Netflix’s Cuties Is Now Facing A Lawsuit

The Netflix movie Cuties has been embroiled in controversy since its poster was released by Netflix, showing its lead characters dressed in revealing clothing while posing provocatively on stage.

Cuties was directed by French filmmaker Maïmouna Doucouré, who has previously released two short films called Hide-and-seek and Maman(s)Cuties (released as Mignonnes in France), which is Doucouré’s debut feature film, revolves around an eleven-year-old girl called Amy.  From an immigrant family with traditional religious values, Amy becomes involved with a dance group of her peers.  The film depicts its lead characters, pre-pubescent and adolescent girls, wearing revealing clothing and performing sexualized dances.

The film’s release prompted a renewal of the criticism that initially surrounded the film’s poster.  Movements circulated the internet encouraging people to cancel their Netflix subscriptions, with some analytics suggesting that Netflix’s cancellation rate in the aftermath of the film’s release rose to nearly eight times higher than its average daily levels.

The film also sparked criticism by members of the American government; U.S. Senator Josh Hawley wrote to Netflix co-CEO Reed Hastings, saying, “Netflix is airing a film called Cuties depicting children being coached to engage in simulated sexual acts, for cameras both onscreen and off.  Your decision to do so raises major questions of child safety and exploitation, including the possibility of copycat behavior and exploitation of child actors.” 

Senator Ted Cruz has also spoken against the film, tweeting in September, “@netflix’s ‘Cuties’ sexualizes 11-year-old girls, and it’s disgusting and wrong. That’s why I’ve asked AG Barr to investigate whether Netflix, its executives, or the filmmakers violated any federal laws against the production and distribution of child pornography.”

Despite the harsh negative reaction it has faced from much of the public, Cuties was well-received by critics.  Roger-Ebert reviewer Monica Castillo called Cuties “difficult and challenging,” arguing towards the review’s end that “the movie is so much more nuanced and bold than the first wave of outrage charged… After all, these are issues facing many young girls growing up today in various corners of the world. You’d just never know it because their coming-of-age horror stories aren’t always told in film.” In addition, Netflix defended Cuties as a critique against sexualizing children.
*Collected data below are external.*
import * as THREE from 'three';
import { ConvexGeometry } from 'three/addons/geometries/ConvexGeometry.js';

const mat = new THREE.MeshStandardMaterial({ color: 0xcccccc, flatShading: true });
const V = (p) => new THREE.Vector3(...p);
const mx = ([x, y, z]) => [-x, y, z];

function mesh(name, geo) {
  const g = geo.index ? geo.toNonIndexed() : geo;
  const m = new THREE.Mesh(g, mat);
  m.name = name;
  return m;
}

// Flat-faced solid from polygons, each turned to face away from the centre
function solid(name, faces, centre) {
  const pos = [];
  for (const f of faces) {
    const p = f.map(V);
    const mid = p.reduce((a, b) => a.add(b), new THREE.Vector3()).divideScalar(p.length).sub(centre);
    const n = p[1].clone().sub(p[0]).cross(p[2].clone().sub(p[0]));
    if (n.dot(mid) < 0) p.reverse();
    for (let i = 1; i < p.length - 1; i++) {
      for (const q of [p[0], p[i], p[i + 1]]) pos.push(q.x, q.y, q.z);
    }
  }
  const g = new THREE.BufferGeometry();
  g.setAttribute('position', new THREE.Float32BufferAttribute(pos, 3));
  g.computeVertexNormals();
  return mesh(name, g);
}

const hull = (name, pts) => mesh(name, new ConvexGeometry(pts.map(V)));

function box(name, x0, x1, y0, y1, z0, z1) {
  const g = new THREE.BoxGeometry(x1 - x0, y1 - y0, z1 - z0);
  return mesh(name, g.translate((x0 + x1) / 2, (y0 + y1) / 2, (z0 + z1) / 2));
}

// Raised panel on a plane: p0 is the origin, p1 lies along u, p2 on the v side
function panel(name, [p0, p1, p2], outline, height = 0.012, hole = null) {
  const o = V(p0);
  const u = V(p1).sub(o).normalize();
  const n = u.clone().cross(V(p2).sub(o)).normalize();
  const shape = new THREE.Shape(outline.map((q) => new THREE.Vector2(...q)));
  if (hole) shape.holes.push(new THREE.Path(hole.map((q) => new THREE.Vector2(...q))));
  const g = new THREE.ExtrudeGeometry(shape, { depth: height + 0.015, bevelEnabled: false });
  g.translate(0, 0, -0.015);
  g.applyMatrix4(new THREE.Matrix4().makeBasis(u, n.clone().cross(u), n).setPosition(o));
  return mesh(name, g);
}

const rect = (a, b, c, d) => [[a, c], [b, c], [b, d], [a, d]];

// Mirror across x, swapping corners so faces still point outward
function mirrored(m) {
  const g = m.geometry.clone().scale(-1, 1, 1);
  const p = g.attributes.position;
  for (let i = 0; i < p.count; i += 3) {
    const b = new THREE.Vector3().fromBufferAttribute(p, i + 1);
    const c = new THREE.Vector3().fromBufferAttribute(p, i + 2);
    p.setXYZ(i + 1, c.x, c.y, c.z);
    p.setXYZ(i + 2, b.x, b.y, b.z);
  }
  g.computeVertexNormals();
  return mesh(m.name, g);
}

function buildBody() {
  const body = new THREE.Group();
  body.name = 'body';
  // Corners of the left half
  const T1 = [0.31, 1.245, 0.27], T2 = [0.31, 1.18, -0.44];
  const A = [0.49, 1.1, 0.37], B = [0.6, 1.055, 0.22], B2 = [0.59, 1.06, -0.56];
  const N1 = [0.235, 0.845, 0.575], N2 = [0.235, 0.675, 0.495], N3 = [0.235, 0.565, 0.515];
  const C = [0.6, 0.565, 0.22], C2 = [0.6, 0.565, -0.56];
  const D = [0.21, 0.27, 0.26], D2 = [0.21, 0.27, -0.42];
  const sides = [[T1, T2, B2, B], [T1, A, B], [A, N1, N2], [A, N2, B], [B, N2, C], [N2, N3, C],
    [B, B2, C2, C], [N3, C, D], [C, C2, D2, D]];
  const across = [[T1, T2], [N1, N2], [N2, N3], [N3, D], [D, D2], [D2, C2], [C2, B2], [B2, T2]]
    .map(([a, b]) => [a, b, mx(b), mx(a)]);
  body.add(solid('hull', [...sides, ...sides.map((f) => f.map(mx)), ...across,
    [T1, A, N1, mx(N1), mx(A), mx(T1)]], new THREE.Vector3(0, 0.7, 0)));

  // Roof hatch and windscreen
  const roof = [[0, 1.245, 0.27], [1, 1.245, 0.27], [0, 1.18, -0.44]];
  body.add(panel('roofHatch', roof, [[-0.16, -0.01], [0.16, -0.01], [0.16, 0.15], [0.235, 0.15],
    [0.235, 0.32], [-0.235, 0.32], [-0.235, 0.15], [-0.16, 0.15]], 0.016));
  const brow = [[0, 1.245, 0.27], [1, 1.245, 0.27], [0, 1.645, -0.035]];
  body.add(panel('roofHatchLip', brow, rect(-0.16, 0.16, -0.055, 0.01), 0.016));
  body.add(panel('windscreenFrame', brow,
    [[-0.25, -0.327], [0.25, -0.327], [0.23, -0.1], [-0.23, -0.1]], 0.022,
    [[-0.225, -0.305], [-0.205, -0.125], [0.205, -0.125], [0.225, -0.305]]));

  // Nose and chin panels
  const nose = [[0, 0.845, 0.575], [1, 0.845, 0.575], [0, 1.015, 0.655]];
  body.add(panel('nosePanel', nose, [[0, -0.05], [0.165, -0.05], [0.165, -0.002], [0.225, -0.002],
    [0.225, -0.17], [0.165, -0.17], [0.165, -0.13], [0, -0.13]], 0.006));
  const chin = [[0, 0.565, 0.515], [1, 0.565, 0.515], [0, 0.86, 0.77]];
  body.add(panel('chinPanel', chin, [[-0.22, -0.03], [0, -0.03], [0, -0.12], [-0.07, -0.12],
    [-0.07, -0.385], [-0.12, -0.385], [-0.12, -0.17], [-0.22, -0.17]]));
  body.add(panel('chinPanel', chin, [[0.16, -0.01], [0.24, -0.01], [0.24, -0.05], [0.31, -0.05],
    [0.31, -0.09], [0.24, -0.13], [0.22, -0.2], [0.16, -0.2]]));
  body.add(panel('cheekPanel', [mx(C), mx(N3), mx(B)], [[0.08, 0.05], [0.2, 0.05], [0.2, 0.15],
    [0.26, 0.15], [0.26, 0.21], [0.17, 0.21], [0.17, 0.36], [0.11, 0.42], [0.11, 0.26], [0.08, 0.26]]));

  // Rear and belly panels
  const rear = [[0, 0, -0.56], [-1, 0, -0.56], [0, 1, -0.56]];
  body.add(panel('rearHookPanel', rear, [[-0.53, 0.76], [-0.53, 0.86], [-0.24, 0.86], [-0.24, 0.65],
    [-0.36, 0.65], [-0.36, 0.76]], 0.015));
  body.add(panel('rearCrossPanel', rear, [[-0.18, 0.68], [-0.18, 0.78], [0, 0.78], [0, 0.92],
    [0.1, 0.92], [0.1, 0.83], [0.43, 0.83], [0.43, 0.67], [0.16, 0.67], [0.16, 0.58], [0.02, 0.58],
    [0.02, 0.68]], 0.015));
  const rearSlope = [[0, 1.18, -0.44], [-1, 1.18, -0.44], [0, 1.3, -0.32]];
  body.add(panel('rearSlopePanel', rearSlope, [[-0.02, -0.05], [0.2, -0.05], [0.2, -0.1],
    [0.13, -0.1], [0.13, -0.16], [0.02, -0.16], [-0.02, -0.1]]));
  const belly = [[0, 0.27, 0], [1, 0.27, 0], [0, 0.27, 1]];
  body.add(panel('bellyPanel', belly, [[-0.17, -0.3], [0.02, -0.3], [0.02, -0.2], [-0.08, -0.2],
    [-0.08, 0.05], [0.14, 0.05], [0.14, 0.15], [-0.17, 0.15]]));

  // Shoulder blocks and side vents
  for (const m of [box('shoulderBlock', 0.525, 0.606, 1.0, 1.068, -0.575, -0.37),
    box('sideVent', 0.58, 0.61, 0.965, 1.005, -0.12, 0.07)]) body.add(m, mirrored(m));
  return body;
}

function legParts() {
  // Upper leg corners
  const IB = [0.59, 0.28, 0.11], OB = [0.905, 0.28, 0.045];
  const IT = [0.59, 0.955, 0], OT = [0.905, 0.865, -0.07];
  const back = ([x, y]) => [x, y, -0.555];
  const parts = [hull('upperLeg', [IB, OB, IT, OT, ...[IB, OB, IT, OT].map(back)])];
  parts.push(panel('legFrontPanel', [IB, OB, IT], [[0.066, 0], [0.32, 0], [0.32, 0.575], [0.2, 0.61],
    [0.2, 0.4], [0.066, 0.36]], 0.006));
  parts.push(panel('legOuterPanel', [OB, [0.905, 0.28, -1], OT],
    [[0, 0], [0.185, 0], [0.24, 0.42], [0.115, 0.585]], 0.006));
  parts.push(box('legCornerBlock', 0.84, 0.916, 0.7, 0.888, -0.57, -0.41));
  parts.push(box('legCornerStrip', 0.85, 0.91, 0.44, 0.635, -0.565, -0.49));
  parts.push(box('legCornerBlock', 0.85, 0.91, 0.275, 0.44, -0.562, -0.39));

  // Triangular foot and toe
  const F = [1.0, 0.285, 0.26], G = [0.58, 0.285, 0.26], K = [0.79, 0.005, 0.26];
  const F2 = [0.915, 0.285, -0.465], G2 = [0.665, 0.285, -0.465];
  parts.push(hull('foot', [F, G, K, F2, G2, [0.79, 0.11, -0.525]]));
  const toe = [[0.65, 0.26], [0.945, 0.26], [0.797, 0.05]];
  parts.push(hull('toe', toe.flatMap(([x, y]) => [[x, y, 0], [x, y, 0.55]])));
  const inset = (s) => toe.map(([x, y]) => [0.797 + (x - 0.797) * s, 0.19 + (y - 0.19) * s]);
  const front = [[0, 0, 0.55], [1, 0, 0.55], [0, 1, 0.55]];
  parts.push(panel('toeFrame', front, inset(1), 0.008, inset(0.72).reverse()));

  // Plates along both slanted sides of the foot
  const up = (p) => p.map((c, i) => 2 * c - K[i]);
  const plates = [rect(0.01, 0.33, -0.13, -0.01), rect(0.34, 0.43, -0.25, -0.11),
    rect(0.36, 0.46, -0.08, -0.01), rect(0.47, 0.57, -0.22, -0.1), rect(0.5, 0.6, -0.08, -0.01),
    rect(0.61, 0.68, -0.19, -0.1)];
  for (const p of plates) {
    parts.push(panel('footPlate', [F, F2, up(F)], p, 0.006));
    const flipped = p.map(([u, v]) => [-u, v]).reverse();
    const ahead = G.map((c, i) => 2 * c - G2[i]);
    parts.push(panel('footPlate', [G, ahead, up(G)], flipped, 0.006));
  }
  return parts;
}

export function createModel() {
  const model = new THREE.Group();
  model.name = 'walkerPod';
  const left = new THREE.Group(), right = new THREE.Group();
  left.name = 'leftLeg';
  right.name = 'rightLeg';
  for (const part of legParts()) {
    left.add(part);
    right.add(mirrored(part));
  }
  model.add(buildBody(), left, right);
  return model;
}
However, a grand jury in Tyler County, Texas has indicted Netflix over Cuties for the “promotion of lewd visual material depicting a child.”

Texas House Rep Matt Schaefer soon after tweeted, “Netflix, Inc. indicted by grand jury in Tyler Co., Tx for promoting material in Cuties film which depicts lewd exhibition of pubic area of a clothed or partially clothed child who was younger than 18 years of age which appeals to the prurient interest in sex.”

In an article by Rolling Stone on the issue, former federal prosecutor Duncan Levin is quoted as saying that he believes the case is “very close to frivolous,” as it would have to be proven that Cuties lacks artistic value, which could be difficult as the film has been nominated for and won film festival awards.

While the merit of the lawsuit itself may have faced some debate, Cuties remains the subject of public debate.

Netflix has responded to the news of the lawsuit by saying, “’Cuties’ is a social commentary against the sexualization of young children. This charge is without merit and we stand by the film.”


Share on facebook
Share on twitter
Share on linkedin
Share on pinterest
Share on email

Recent Articles

The Third Wave Of The Coronavirus Is Escalating

The third wave of coronavirus cases in the United States officially appears to be among us. As fall begins, the United States has been breaking previous records of daily cases. Some news sources reported, using data compiled by Johns Hopkins, that last Friday saw about 83,000 new cases of the coronavirus, well above the previous daily record of around 77,000, which was set back in July.

Tik Tok Video Sparks Army Investigation

After a viral video of a TikTok user skateboarding down the street, holding a carton of cranberry juice, and listening to Fleetwood Mac’s “Dreams” blew up, it started a massive trend.

The Lincoln Project Threatened Over Times Square Billboards

Ivanka Trump and Jared Kushner are clashing with the Lincoln Project over billboards put up by the group in Times Square.
The Lincoln Project is a political action committee that has worked against the re-election of President Trump.

Questions Arise After Rudy Giuliani’s Scene in Borat

Back on July 7, former New York mayor and current attorney to Donald Trump, Rudy Giuliani, reported an intrusion from an unusually dressed man to the New York Police; however, the police found that no crime had been committed. It has now come to light that the person in question was Sacha Baron Cohen, who was filming for his new movie, the sequel to his 2006 film Borat.

Banksy Painting Auctioned for Nearly $10 Million

In 2005, Banksy showcased an exhibition titled Crude Oils: A Gallery of Re-mixed Masterpieces, Vandalism and Vermin, in which he placed his own spin on famous art pieces. This gallery ran for over a week in London and included reworked pieces from artists including Warhol, Monet, and Van Gogh.